- **Exercise materials**
- Opening Delimiter -
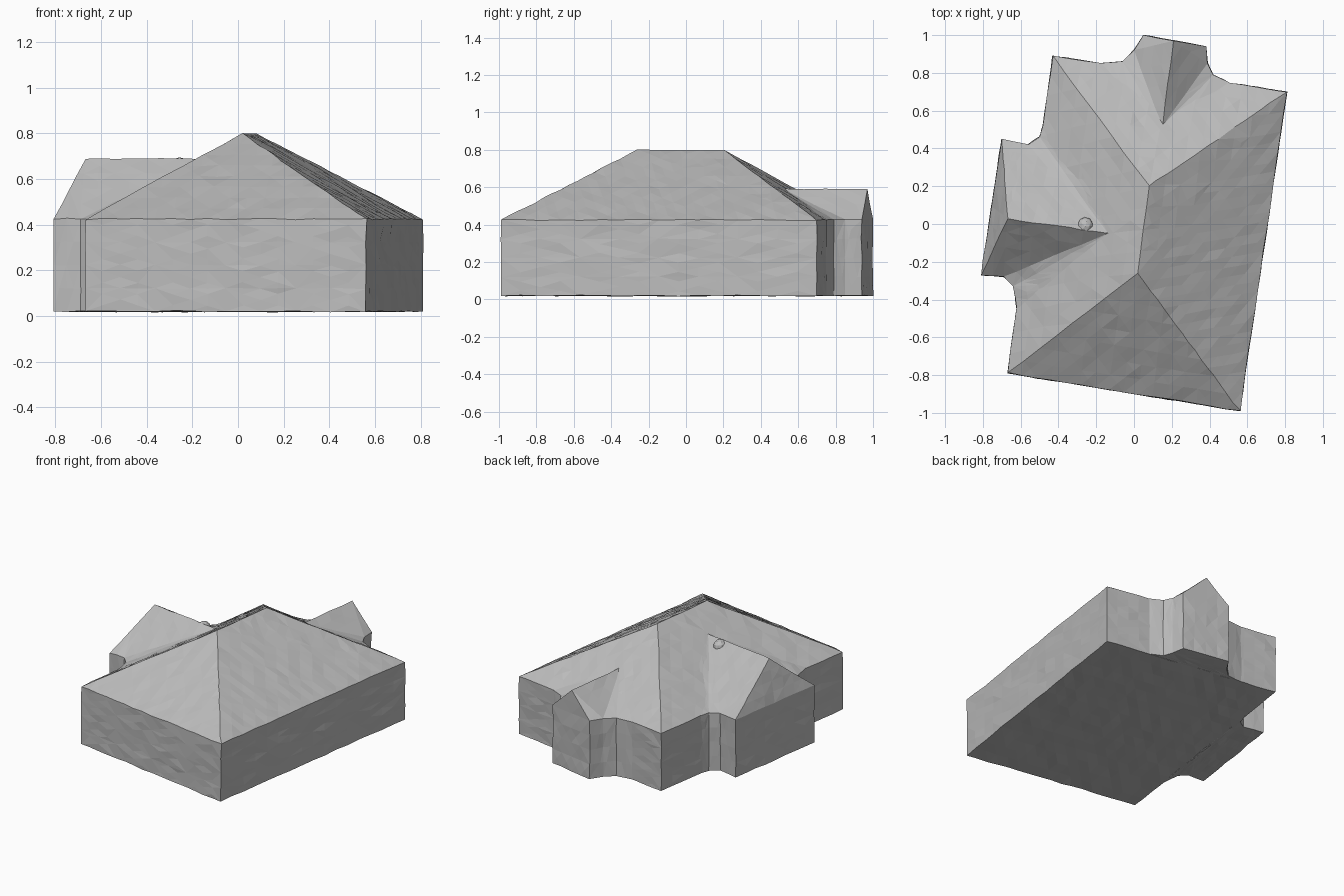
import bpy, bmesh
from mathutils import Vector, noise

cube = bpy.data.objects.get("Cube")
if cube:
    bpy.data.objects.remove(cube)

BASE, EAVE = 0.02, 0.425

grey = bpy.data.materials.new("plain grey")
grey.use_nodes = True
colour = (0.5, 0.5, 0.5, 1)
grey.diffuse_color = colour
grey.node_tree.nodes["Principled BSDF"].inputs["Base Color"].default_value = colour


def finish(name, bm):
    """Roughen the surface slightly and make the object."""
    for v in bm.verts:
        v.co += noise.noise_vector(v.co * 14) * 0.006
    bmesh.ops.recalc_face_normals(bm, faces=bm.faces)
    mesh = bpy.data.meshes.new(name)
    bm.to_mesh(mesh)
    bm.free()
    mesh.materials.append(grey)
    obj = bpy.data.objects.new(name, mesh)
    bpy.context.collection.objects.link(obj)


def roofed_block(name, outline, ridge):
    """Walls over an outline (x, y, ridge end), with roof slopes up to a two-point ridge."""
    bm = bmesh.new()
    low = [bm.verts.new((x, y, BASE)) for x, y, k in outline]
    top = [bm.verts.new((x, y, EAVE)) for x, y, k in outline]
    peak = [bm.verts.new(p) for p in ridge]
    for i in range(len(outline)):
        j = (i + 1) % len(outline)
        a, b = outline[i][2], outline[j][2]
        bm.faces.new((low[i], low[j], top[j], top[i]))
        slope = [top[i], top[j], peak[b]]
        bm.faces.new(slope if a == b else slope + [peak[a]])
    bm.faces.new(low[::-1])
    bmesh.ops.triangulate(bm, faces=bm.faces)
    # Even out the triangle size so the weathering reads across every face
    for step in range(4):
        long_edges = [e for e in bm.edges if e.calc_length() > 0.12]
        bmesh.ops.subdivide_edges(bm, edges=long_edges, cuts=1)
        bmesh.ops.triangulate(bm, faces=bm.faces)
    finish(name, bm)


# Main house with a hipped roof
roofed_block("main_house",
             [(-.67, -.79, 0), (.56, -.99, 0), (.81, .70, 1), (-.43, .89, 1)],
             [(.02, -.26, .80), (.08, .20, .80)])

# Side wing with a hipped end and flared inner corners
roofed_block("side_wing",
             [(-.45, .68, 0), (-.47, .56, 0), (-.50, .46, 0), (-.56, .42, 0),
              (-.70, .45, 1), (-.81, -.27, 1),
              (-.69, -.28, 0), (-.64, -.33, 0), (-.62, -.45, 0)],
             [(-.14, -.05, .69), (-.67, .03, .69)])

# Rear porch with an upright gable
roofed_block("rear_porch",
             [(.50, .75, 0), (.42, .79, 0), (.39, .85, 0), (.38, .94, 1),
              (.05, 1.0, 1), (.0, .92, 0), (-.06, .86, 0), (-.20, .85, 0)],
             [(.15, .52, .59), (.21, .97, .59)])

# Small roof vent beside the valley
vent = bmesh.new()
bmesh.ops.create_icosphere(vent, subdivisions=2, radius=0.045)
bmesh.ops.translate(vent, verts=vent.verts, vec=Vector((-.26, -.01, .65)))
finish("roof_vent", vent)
- Closing Delimiter -
- **Problem details**
Across the listing above, how many lines include the string "faces"? Answer with a single number.

- **Exercise solution**
6